In conjunction with Robert Staehle’s visit to Rochester and Harley as a Commons speaker, we were delighted to also welcome his wife, Lori Paul. Lori has the distinction of being one of the first female zookeepers in the United States (Los Angeles Zoo), is an avid conservationists and expert on reptiles, as well as being involved in the New Horizons Pluto mission. She spent quality time with the students in Project-Based Learning (3rd and 3th Graders), Primary One, Primary Two (K-1st grade classes) and some middle school classes.
Starting off the morning, Lori Paul met with the fully-assembled third and fourth grade classes to discuss zoos and the various considerations for keeping animals in spaces that were not their natural habitats. The next project for these students is to design, plan, and research their own zoo proposals. They need to decide which animals to feature, determine their needs for thriving, propose a site plan for the zoo enclosures, and create a budget for building, operating costs, and transportation of animals. It was invaluable for the students to listen to Lori share her countless stories of zoo life, mishaps, and adventures. She held the students’ attention for a solid hour, which involved them asking her relevant questions to their own projects, as well as broader questions about animals and habitats.

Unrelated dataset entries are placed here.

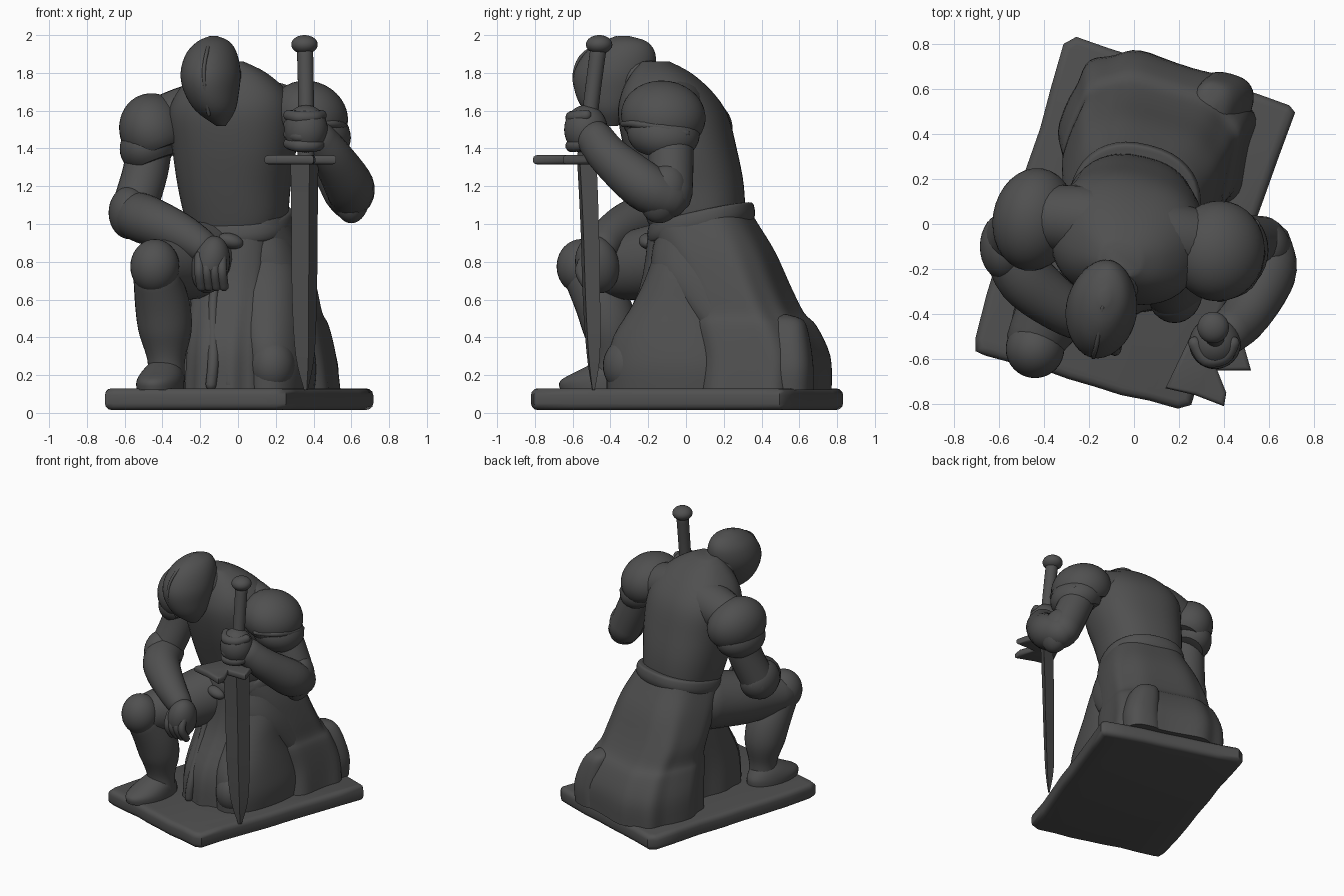
import bpy, bmesh, math, random
from mathutils import Vector, Matrix

random.seed(4)
mat = bpy.data.materials.new("dark_grey")
mat.diffuse_color = (0.08, 0.08, 0.08, 1)


def finish(bm, name, angle=40):
    bmesh.ops.recalc_face_normals(bm, faces=bm.faces[:])
    me = bpy.data.meshes.new(name)
    bm.to_mesh(me)
    bm.free()
    me.materials.append(mat)
    ob = bpy.data.objects.new(name, me)
    bpy.context.collection.objects.link(ob)
    bpy.context.view_layer.objects.active = ob
    ob.select_set(True)
    bpy.ops.object.shade_smooth_by_angle(angle=math.radians(angle))
    ob.select_set(False)
    return ob


def spline(rows, steps):
    """Catmull-Rom interpolation of number rows."""
    out = []
    for i in range(len(rows) - 1):
        p = [Vector(rows[max(0, min(len(rows) - 1, i + k))]) for k in (-1, 0, 1, 2)]
        for s in range(steps):
            t = s / steps
            out.append(0.5 * (2 * p[1] + (p[2] - p[0]) * t
                       + (2 * p[0] - 5 * p[1] + 4 * p[2] - p[3]) * t * t
                       + (3 * p[1] - p[0] - 3 * p[2] + p[3]) * t ** 3))
    return out + [Vector(rows[-1])]


def skin(bm, rings):
    for a, b in zip(rings, rings[1:]):
        for j in range(len(a)):
            k = (j + 1) % len(a)
            bm.faces.new((a[j], a[k], b[k], b[j]))
    bm.faces.new(rings[0])
    bm.faces.new(rings[-1])


def stack(name, rows, yaw=0, n=40, power=2.0, fold=0.0, folds=9, steps=4, tilt=0, angle=40):
    """Horizontal rings: z, cx, cy, rx, ry."""
    bm = bmesh.new()
    rings, c, s = [], math.cos(math.radians(yaw)), math.sin(math.radians(yaw))
    zs = [r[0] for r in rows]
    for z, cx, cy, rx, ry in spline(rows, steps):
        low = (max(zs) - z) / (max(zs) - min(zs))
        ring = []
        for j in range(n):
            a = 2 * math.pi * j / n
            ca, sa = math.cos(a), math.sin(a)
            w = 1 + fold * low * math.cos(folds * a + 1.3 + low)
            u = rx * w * math.copysign(abs(ca) ** (2 / power), ca)
            v = ry * w * math.copysign(abs(sa) ** (2 / power), sa)
            ring.append(bm.verts.new((cx + u * c - v * s, cy + u * s + v * c, z + tilt * v)))
        rings.append(ring)
    skin(bm, rings)
    return finish(bm, name, angle)


def limb(name, rows, n=24, steps=5):
    """Round tube along a path: x, y, z, radius; ends rounded."""
    path = [(Vector(p[:3]), p[3]) for p in spline(rows, steps)]
    t0 = (path[1][0] - path[0][0]).normalized()
    t1 = (path[-1][0] - path[-2][0]).normalized()
    head = [(path[0][0] - t0 * path[0][1] * math.sin(a), path[0][1] * math.cos(a)) for a in (1.45, 1.0, 0.5)]
    tail = [(path[-1][0] + t1 * path[-1][1] * math.sin(a), path[-1][1] * math.cos(a)) for a in (0.5, 1.0, 1.45)]
    path = head + path + tail
    bm = bmesh.new()
    rings = []
    for i, (p, r) in enumerate(path):
        t = path[min(i + 1, len(path) - 1)][0] - path[max(i - 1, 0)][0]
        u = t.cross(Vector((0.31, 0.9, 0.3))).normalized()
        v = t.cross(u).normalized()
        rings.append([bm.verts.new(p + r * (u * math.cos(2 * math.pi * j / n) + v * math.sin(2 * math.pi * j / n)))
                      for j in range(n)])
    skin(bm, rings)
    return finish(bm, name, 60)


def ball(name, c, r, rot=(0, 0, 0), floor=-1.0):
    """Ellipsoid; floor cuts it flat below to leave a plate edge."""
    bm = bmesh.new()
    bmesh.ops.create_uvsphere(bm, u_segments=32, v_segments=20, radius=1)
    for v in bm.verts:
        v.co.z = max(v.co.z, floor)
    m = Matrix.Translation(c)
    for k, ax in zip((2, 1, 0), "ZYX"):
        m = m @ Matrix.Rotation(math.radians(rot[k]), 4, ax)
    bm.transform(m @ Matrix.Diagonal((*r, 1)))
    return finish(bm, name)


def plate(name, outline, z0, z1, bevel, cuts=0, jitter=0.0):
    bm = bmesh.new()
    pts = []
    for a, b in zip(outline, outline[1:] + outline[:1]):
        n = cuts if (Vector(a) - Vector(b)).length > 0.2 else 0
        for k in range(n + 1):
            p = Vector(a).lerp(Vector(b), k / (n + 1))
            pts.append((p.x + random.uniform(-jitter, jitter), p.y + random.uniform(-jitter, jitter), z0))
    f = bm.faces.new([bm.verts.new(p) for p in pts])
    up = bmesh.ops.extrude_face_region(bm, geom=[f])["geom"]
    bmesh.ops.translate(bm, verts=[g for g in up if isinstance(g, bmesh.types.BMVert)], vec=(0, 0, z1 - z0))
    rim = [e for e in bm.edges if abs(e.verts[0].co.z - e.verts[1].co.z) < 1e-5]
    bmesh.ops.bevel(bm, geom=rim, offset=bevel, segments=3, affect='EDGES', profile=0.5)
    return finish(bm, name, 45)


# Stone base
plate("base_slab", [(-0.70, -0.56), (-0.66, -0.58), (0.19, -0.825), (0.25, -0.80), (0.71, 0.49), (0.69, 0.53),
                    (-0.25, 0.83), (-0.31, 0.80), (-0.71, -0.50)], 0.015, 0.13, 0.035, 6, 0.007)

# Body armour
stack("torso", [(0.93, -0.02, 0.04, 0.22, 0.2), (1.02, -0.01, 0.05, 0.265, 0.25), (1.2, -0.02, 0.02, 0.295, 0.28),
                (1.4, -0.02, -0.03, 0.325, 0.29), (1.58, -0.03, -0.07, 0.335, 0.28), (1.7, -0.03, -0.1, 0.29, 0.23),
                (1.8, -0.04, -0.13, 0.19, 0.15), (1.86, -0.06, -0.16, 0.09, 0.07)], -13, power=2.4)
limb("shoulder_yoke", [(-0.42, 0.03, 1.53, 0.14), (-0.2, 0.01, 1.59, 0.16), (0.1, -0.05, 1.61, 0.16),
                       (0.34, -0.09, 1.56, 0.14)])
stack("belt", [(0.95, 0.0, 0.08, 0.26, 0.25), (0.96, 0.0, 0.08, 0.285, 0.27), (1.0, 0.0, 0.08, 0.295, 0.28),
               (1.05, 0.0, 0.08, 0.285, 0.27), (1.06, 0.0, 0.08, 0.26, 0.25)], -14, power=2.3, tilt=0.22)
ball("belt_knot", (-0.04, -0.2, 0.91), (0.07, 0.05, 0.04), (0, 15, 0))
limb("collar", [(-0.06, -0.17, 1.7, 0.15), (-0.12, -0.28, 1.78, 0.125)])

# Bowed helmet with a raised crest line
stack("helmet", [(1.52, -0.09, -0.40, 0.025, 0.04), (1.6, -0.12, -0.41, 0.105, 0.13), (1.7, -0.14, -0.4, 0.145, 0.19),
                 (1.8, -0.145, -0.38, 0.158, 0.215), (1.9, -0.14, -0.35, 0.135, 0.19),
                 (1.965, -0.13, -0.33, 0.085, 0.125), (1.995, -0.13, -0.33, 0.02, 0.03)], -10, power=1.9)
limb("helmet_crest", [(-0.155, -0.52, 1.58, 0.01), (-0.175, -0.583, 1.72, 0.01), (-0.18, -0.585, 1.82, 0.01),
                      (-0.165, -0.53, 1.91, 0.01), (-0.14, -0.37, 1.985, 0.01)], 10)

# Shoulder plates
for side, c, r, rot in (("left", (-0.445, 0.02, 1.495), (0.18, 0.23, 0.2), (0, -22, -10)),
                        ("right", (0.375, -0.12, 1.57), (0.21, 0.225, 0.185), (-10, 20, -14))):
    ball(side + "_shoulder_plate", c, r, rot, -0.55)
    low = Vector(c) + Vector((-0.03 if side == "left" else 0.05, 0, -0.09))
    ball(side + "_shoulder_lower_plate", low, (r[0] * 0.84, r[1] * 0.86, 0.14), rot, -0.6)
limb("right_shoulder_rim", [(0.38, -0.33, 1.53, 0.018), (0.51, -0.27, 1.53, 0.022), (0.565, -0.12, 1.51, 0.022),
                            (0.54, 0.0, 1.48, 0.02)], 10)

# Arm resting on the raised knee
limb("left_upper_arm", [(-0.46, 0.02, 1.48, 0.12), (-0.49, -0.01, 1.28, 0.12), (-0.55, -0.07, 1.08, 0.12)])
limb("left_forearm", [(-0.555, -0.07, 1.05, 0.125), (-0.48, -0.24, 1.02, 0.13), (-0.31, -0.38, 0.95, 0.11),
                      (-0.19, -0.44, 0.88, 0.09)])
ball("left_elbow_plate", (-0.575, -0.1, 1.06), (0.11, 0.15, 0.14))
ball("left_hand", (-0.145, -0.47, 0.785), (0.1, 0.115, 0.155), (12, 12, 0))
for i in range(4):
    x = -0.205 + i * 0.04
    limb("left_finger", [(x, -0.53, 0.83, 0.025), (x, -0.56, 0.75, 0.027), (x + 0.01, -0.52, 0.67, 0.026)], 10)

# Arm holding the sword
limb("right_upper_arm", [(0.42, -0.08, 1.5, 0.12), (0.5, -0.08, 1.32, 0.12), (0.57, -0.08, 1.16, 0.115)])
limb("right_forearm", [(0.59, -0.1, 1.14, 0.115), (0.59, -0.22, 1.2, 0.13), (0.5, -0.4, 1.35, 0.11),
                       (0.42, -0.48, 1.45, 0.1)])
ball("right_elbow_plate", (0.6, -0.12, 1.16), (0.1, 0.12, 0.16), (-20, 0, 0))
ball("right_hand", (0.36, -0.53, 1.5), (0.115, 0.115, 0.13))
for i in range(4):
    z = 1.415 + i * 0.05
    limb("right_finger", [(0.44, -0.53, z + 0.01, 0.03), (0.40, -0.59, z, 0.034), (0.32, -0.6, z, 0.034),
                          (0.27, -0.53, z + 0.01, 0.03)], 12)

# Sword
limb("sword_grip", [(0.355, -0.465, 1.92, 0.043), (0.36, -0.5, 1.65, 0.042), (0.36, -0.53, 1.36, 0.045)])
ball("pommel", (0.352, -0.46, 1.95), (0.07, 0.07, 0.05))
plate("cross_guard", [(0.14, -0.73), (0.27, -0.76), (0.4, -0.81), (0.41, -0.75), (0.37, -0.65), (0.52, -0.65),
                      (0.48, -0.51), (0.36, -0.46), (0.25, -0.5)], 1.315, 1.365, 0.018)
stack("blade", [(0.12, 0.36, -0.49, 0.012, 0.006), (0.3, 0.355, -0.49, 0.06, 0.03), (0.6, 0.352, -0.5, 0.08, 0.038),
                (1.0, 0.352, -0.51, 0.085, 0.042), (1.34, 0.352, -0.525, 0.09, 0.045)], 35, n=4, angle=15)

# Raised leg
limb("left_thigh", [(-0.15, 0.0, 0.83, 0.21), (-0.3, -0.28, 0.78, 0.185), (-0.43, -0.5, 0.76, 0.135)])
ball("left_knee_plate", (-0.44, -0.555, 0.775), (0.13, 0.13, 0.145))
limb("left_shin", [(-0.43, -0.52, 0.72, 0.125), (-0.4, -0.44, 0.57, 0.145), (-0.385, -0.4, 0.43, 0.14),
                   (-0.38, -0.39, 0.28, 0.1), (-0.38, -0.39, 0.17, 0.1)])
stack("left_foot", [(0.12, -0.41, -0.46, 0.12, 0.21), (0.17, -0.41, -0.46, 0.12, 0.21), (0.22, -0.4, -0.43, 0.105, 0.15),
                    (0.27, -0.39, -0.4, 0.07, 0.08)], -14)

# Kneeling leg, thigh folded over the calf
stack("right_folded_leg", [(0.12, 0.22, -0.06, 0.17, 0.36), (0.25, 0.22, -0.06, 0.18, 0.36), (0.4, 0.2, -0.06, 0.18, 0.33),
                           (0.58, 0.17, -0.04, 0.18, 0.24), (0.75, 0.14, 0.0, 0.19, 0.2), (0.95, 0.1, 0.04, 0.17, 0.18)],
      -12, power=2.2)
ball("right_knee_plate", (0.18, -0.3, 0.25), (0.125, 0.14, 0.15), floor=-0.85)
stack("right_foot", [(0.12, 0.39, 0.54, 0.13, 0.13), (0.25, 0.4, 0.54, 0.125, 0.13), (0.4, 0.37, 0.53, 0.11, 0.12),
                     (0.49, 0.34, 0.52, 0.08, 0.1), (0.52, 0.33, 0.51, 0.02, 0.03)], -16, power=2.6)
limb("right_toe", [(0.4, 0.2, 0.17, 0.045), (0.45, 0.4, 0.17, 0.055), (0.46, 0.5, 0.17, 0.055)], 12)

# Draped cloth, gathered under the belt and stepping out over the heel
stack("back_skirt", [(0.12, 0.1, 0.39, 0.42, 0.345), (0.3, 0.09, 0.39, 0.41, 0.34), (0.46, 0.08, 0.34, 0.385, 0.32),
                     (0.53, 0.07, 0.31, 0.365, 0.285), (0.66, 0.05, 0.26, 0.36, 0.27), (0.85, 0.03, 0.17, 0.33, 0.28),
                     (1.0, 0.01, 0.1, 0.285, 0.265), (1.06, 0.0, 0.09, 0.26, 0.24)],
      -16, n=72, power=2.9, fold=0.03)
stack("side_skirt", [(0.15, 0.28, 0.45, 0.2, 0.13), (0.35, 0.24, 0.33, 0.215, 0.18), (0.55, 0.19, 0.18, 0.215, 0.22),
                     (0.75, 0.14, 0.05, 0.21, 0.23), (0.97, 0.1, 0.05, 0.18, 0.2)], -16, power=2.4, fold=0.02)
stack("front_cloth", [(0.12, -0.03, -0.09, 0.235, 0.32), (0.36, -0.03, -0.09, 0.225, 0.3), (0.65, -0.03, -0.03, 0.215, 0.21),
                      (0.95, -0.02, 0.0, 0.22, 0.19)], -14, n=60, power=2.6, fold=0.03, folds=11)
for x in (-0.13, -0.04):
    limb("cloth_fold", [(x * 0.7, -0.16, 0.88, 0.02), (x, -0.23, 0.6, 0.025), (x, -0.37, 0.3, 0.03),
                        (x * 1.1, -0.39, 0.15, 0.03)], 10)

From there, Lori visited with the students in Primary One who were learning about teeth and dental hygiene. She was able to talk to the students about different teeth shapes for different consumers (carnivores vs. herbivores vs. omnivores). Showing examples from a horse skull and the jaw of a shark helped demonstrate the points she was sharing.
After her visit with Primary One, our resident zoologist made her way to Primary Two to talk with those student about penguins. The children of Primary Two had recently learned all about six varieties of penguins and their individual characteristics. Lori was impressed with how much the students knew, and she was able to answer many of their questions, as well. Some questions she didn’t know, but she also shared that it was important for scientists to not know things, but to know how to go about finding the answers through observation and research.
On the second day of her visit to Harley, Lori Paul plugged into the 5th Grade Science classes of Anneke Nordmark. They were in the middle of studying about reptiles, ecosystems, and biomes. Lori’s extensive background with snakes was a perfect fit for their class discussion. She shared plenty of information about the rattlesnakes of her home territory, Altadena, California, and shared that the rattlesnake had been proposed as our national animal, but it lost to the bald eagle. The students had many questions to ask her about snakes and reptiles that are not common on the eastern part of the country.
All in all, it was an incredible experience for our students to meet and learn from a leading scientist in her field during her time in Rochester.